**TASK DETAILS:** Please retype the entries below exactly as they are written.

· · ·

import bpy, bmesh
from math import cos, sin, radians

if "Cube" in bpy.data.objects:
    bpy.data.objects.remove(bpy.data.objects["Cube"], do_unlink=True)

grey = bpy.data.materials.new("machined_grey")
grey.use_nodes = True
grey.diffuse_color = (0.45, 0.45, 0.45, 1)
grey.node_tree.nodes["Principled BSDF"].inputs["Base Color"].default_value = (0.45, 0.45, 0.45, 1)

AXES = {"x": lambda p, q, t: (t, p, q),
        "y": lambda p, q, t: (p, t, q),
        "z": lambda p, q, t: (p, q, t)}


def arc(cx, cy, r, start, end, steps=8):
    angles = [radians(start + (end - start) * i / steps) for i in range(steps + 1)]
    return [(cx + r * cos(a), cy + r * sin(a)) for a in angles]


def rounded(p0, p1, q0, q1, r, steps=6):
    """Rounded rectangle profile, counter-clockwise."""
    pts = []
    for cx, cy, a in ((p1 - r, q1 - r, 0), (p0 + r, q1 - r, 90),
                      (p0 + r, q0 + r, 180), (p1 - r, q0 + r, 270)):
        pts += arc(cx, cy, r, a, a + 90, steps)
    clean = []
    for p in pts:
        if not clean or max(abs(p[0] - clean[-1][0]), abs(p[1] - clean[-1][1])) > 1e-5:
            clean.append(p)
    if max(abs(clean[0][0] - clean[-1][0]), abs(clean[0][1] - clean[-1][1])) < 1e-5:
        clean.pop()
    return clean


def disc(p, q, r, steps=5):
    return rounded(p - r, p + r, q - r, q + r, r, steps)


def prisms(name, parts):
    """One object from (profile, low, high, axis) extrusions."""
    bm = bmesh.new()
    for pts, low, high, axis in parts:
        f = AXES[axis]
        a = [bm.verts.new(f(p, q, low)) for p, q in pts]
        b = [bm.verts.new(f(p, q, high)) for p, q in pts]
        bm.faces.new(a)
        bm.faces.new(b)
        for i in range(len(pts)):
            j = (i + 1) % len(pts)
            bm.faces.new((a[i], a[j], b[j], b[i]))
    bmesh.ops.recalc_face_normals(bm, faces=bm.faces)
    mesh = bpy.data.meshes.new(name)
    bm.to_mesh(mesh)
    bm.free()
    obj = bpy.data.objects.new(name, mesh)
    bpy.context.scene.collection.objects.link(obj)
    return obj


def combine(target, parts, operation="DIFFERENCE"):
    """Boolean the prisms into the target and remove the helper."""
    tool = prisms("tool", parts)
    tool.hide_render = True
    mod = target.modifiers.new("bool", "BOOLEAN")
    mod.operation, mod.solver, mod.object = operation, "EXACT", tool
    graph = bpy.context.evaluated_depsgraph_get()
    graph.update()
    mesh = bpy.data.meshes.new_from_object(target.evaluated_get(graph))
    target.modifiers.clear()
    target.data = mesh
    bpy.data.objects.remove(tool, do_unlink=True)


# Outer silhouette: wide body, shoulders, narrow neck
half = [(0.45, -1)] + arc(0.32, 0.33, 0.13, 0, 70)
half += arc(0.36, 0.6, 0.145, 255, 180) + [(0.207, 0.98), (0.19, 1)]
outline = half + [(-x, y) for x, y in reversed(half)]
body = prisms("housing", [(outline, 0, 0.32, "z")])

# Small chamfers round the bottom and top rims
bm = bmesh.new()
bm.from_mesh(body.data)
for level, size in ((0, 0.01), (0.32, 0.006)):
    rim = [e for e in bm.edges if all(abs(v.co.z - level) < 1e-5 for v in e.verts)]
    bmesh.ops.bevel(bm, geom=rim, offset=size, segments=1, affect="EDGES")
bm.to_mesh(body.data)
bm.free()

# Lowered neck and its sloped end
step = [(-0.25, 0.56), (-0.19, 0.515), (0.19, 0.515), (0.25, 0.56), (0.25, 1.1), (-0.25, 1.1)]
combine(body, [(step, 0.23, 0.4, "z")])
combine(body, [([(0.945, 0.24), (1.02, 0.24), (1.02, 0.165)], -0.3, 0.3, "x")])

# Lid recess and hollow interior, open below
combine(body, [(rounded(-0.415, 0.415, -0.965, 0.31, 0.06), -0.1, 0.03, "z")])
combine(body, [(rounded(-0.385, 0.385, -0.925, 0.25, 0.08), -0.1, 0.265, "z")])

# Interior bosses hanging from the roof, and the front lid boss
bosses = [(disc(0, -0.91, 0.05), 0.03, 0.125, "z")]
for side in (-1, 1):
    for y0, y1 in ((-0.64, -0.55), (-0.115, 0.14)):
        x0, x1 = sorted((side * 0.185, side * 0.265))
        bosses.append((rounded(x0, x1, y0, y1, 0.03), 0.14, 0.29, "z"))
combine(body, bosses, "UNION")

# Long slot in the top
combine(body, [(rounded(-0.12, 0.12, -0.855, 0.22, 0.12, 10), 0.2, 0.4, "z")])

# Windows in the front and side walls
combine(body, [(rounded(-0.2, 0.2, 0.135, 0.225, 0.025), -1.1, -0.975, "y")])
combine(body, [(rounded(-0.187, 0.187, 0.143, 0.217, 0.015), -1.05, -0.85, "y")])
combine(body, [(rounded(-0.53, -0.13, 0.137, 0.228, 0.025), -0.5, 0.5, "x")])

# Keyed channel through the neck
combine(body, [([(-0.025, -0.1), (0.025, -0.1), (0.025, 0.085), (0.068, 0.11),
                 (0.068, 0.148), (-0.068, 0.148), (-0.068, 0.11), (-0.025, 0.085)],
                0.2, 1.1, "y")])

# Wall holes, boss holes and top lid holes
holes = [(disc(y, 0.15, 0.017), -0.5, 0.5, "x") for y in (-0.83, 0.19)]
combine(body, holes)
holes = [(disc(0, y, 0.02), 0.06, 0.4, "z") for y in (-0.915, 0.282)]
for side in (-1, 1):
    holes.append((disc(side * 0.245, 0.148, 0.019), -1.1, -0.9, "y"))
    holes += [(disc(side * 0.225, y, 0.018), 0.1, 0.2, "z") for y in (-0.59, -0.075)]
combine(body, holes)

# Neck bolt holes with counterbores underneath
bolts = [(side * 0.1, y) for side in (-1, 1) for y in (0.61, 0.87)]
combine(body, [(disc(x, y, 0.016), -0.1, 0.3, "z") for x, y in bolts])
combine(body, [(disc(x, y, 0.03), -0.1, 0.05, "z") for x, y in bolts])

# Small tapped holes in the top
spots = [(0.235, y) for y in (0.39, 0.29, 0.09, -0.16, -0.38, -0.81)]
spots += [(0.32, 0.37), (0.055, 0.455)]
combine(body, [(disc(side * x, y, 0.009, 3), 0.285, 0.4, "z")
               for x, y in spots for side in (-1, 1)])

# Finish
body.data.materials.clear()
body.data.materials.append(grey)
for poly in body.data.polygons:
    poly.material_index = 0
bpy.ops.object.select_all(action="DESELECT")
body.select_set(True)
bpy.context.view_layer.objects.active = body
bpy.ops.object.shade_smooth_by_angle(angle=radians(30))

· · ·

**ANSWER:**
import bpy, bmesh
from math import cos, sin, radians

if "Cube" in bpy.data.objects:
    bpy.data.objects.remove(bpy.data.objects["Cube"], do_unlink=True)

grey = bpy.data.materials.new("machined_grey")
grey.use_nodes = True
grey.diffuse_color = (0.45, 0.45, 0.45, 1)
grey.node_tree.nodes["Principled BSDF"].inputs["Base Color"].default_value = (0.45, 0.45, 0.45, 1)

AXES = {"x": lambda p, q, t: (t, p, q),
        "y": lambda p, q, t: (p, t, q),
        "z": lambda p, q, t: (p, q, t)}


def arc(cx, cy, r, start, end, steps=8):
    angles = [radians(start + (end - start) * i / steps) for i in range(steps + 1)]
    return [(cx + r * cos(a), cy + r * sin(a)) for a in angles]


def rounded(p0, p1, q0, q1, r, steps=6):
    """Rounded rectangle profile, counter-clockwise."""
    pts = []
    for cx, cy, a in ((p1 - r, q1 - r, 0), (p0 + r, q1 - r, 90),
                      (p0 + r, q0 + r, 180), (p1 - r, q0 + r, 270)):
        pts += arc(cx, cy, r, a, a + 90, steps)
    clean = []
    for p in pts:
        if not clean or max(abs(p[0] - clean[-1][0]), abs(p[1] - clean[-1][1])) > 1e-5:
            clean.append(p)
    if max(abs(clean[0][0] - clean[-1][0]), abs(clean[0][1] - clean[-1][1])) < 1e-5:
        clean.pop()
    return clean


def disc(p, q, r, steps=5):
    return rounded(p - r, p + r, q - r, q + r, r, steps)


def prisms(name, parts):
    """One object from (profile, low, high, axis) extrusions."""
    bm = bmesh.new()
    for pts, low, high, axis in parts:
        f = AXES[axis]
        a = [bm.verts.new(f(p, q, low)) for p, q in pts]
        b = [bm.verts.new(f(p, q, high)) for p, q in pts]
        bm.faces.new(a)
        bm.faces.new(b)
        for i in range(len(pts)):
            j = (i + 1) % len(pts)
            bm.faces.new((a[i], a[j], b[j], b[i]))
    bmesh.ops.recalc_face_normals(bm, faces=bm.faces)
    mesh = bpy.data.meshes.new(name)
    bm.to_mesh(mesh)
    bm.free()
    obj = bpy.data.objects.new(name, mesh)
    bpy.context.scene.collection.objects.link(obj)
    return obj


def combine(target, parts, operation="DIFFERENCE"):
    """Boolean the prisms into the target and remove the helper."""
    tool = prisms("tool", parts)
    tool.hide_render = True
    mod = target.modifiers.new("bool", "BOOLEAN")
    mod.operation, mod.solver, mod.object = operation, "EXACT", tool
    graph = bpy.context.evaluated_depsgraph_get()
    graph.update()
    mesh = bpy.data.meshes.new_from_object(target.evaluated_get(graph))
    target.modifiers.clear()
    target.data = mesh
    bpy.data.objects.remove(tool, do_unlink=True)


# Outer silhouette: wide body, shoulders, narrow neck
half = [(0.45, -1)] + arc(0.32, 0.33, 0.13, 0, 70)
half += arc(0.36, 0.6, 0.145, 255, 180) + [(0.207, 0.98), (0.19, 1)]
outline = half + [(-x, y) for x, y in reversed(half)]
body = prisms("housing", [(outline, 0, 0.32, "z")])

# Small chamfers round the bottom and top rims
bm = bmesh.new()
bm.from_mesh(body.data)
for level, size in ((0, 0.01), (0.32, 0.006)):
    rim = [e for e in bm.edges if all(abs(v.co.z - level) < 1e-5 for v in e.verts)]
    bmesh.ops.bevel(bm, geom=rim, offset=size, segments=1, affect="EDGES")
bm.to_mesh(body.data)
bm.free()

# Lowered neck and its sloped end
step = [(-0.25, 0.56), (-0.19, 0.515), (0.19, 0.515), (0.25, 0.56), (0.25, 1.1), (-0.25, 1.1)]
combine(body, [(step, 0.23, 0.4, "z")])
combine(body, [([(0.945, 0.24), (1.02, 0.24), (1.02, 0.165)], -0.3, 0.3, "x")])

# Lid recess and hollow interior, open below
combine(body, [(rounded(-0.415, 0.415, -0.965, 0.31, 0.06), -0.1, 0.03, "z")])
combine(body, [(rounded(-0.385, 0.385, -0.925, 0.25, 0.08), -0.1, 0.265, "z")])

# Interior bosses hanging from the roof, and the front lid boss
bosses = [(disc(0, -0.91, 0.05), 0.03, 0.125, "z")]
for side in (-1, 1):
    for y0, y1 in ((-0.64, -0.55), (-0.115, 0.14)):
        x0, x1 = sorted((side * 0.185, side * 0.265))
        bosses.append((rounded(x0, x1, y0, y1, 0.03), 0.14, 0.29, "z"))
combine(body, bosses, "UNION")

# Long slot in the top
combine(body, [(rounded(-0.12, 0.12, -0.855, 0.22, 0.12, 10), 0.2, 0.4, "z")])

# Windows in the front and side walls
combine(body, [(rounded(-0.2, 0.2, 0.135, 0.225, 0.025), -1.1, -0.975, "y")])
combine(body, [(rounded(-0.187, 0.187, 0.143, 0.217, 0.015), -1.05, -0.85, "y")])
combine(body, [(rounded(-0.53, -0.13, 0.137, 0.228, 0.025), -0.5, 0.5, "x")])

# Keyed channel through the neck
combine(body, [([(-0.025, -0.1), (0.025, -0.1), (0.025, 0.085), (0.068, 0.11),
                 (0.068, 0.148), (-0.068, 0.148), (-0.068, 0.11), (-0.025, 0.085)],
                0.2, 1.1, "y")])

# Wall holes, boss holes and top lid holes
holes = [(disc(y, 0.15, 0.017), -0.5, 0.5, "x") for y in (-0.83, 0.19)]
combine(body, holes)
holes = [(disc(0, y, 0.02), 0.06, 0.4, "z") for y in (-0.915, 0.282)]
for side in (-1, 1):
    holes.append((disc(side * 0.245, 0.148, 0.019), -1.1, -0.9, "y"))
    holes += [(disc(side * 0.225, y, 0.018), 0.1, 0.2, "z") for y in (-0.59, -0.075)]
combine(body, holes)

# Neck bolt holes with counterbores underneath
bolts = [(side * 0.1, y) for side in (-1, 1) for y in (0.61, 0.87)]
combine(body, [(disc(x, y, 0.016), -0.1, 0.3, "z") for x, y in bolts])
combine(body, [(disc(x, y, 0.03), -0.1, 0.05, "z") for x, y in bolts])

# Small tapped holes in the top
spots = [(0.235, y) for y in (0.39, 0.29, 0.09, -0.16, -0.38, -0.81)]
spots += [(0.32, 0.37), (0.055, 0.455)]
combine(body, [(disc(side * x, y, 0.009, 3), 0.285, 0.4, "z")
               for x, y in spots for side in (-1, 1)])

# Finish
body.data.materials.clear()
body.data.materials.append(grey)
for poly in body.data.polygons:
    poly.material_index = 0
bpy.ops.object.select_all(action="DESELECT")
body.select_set(True)
bpy.context.view_layer.objects.active = body
bpy.ops.object.shade_smooth_by_angle(angle=radians(30))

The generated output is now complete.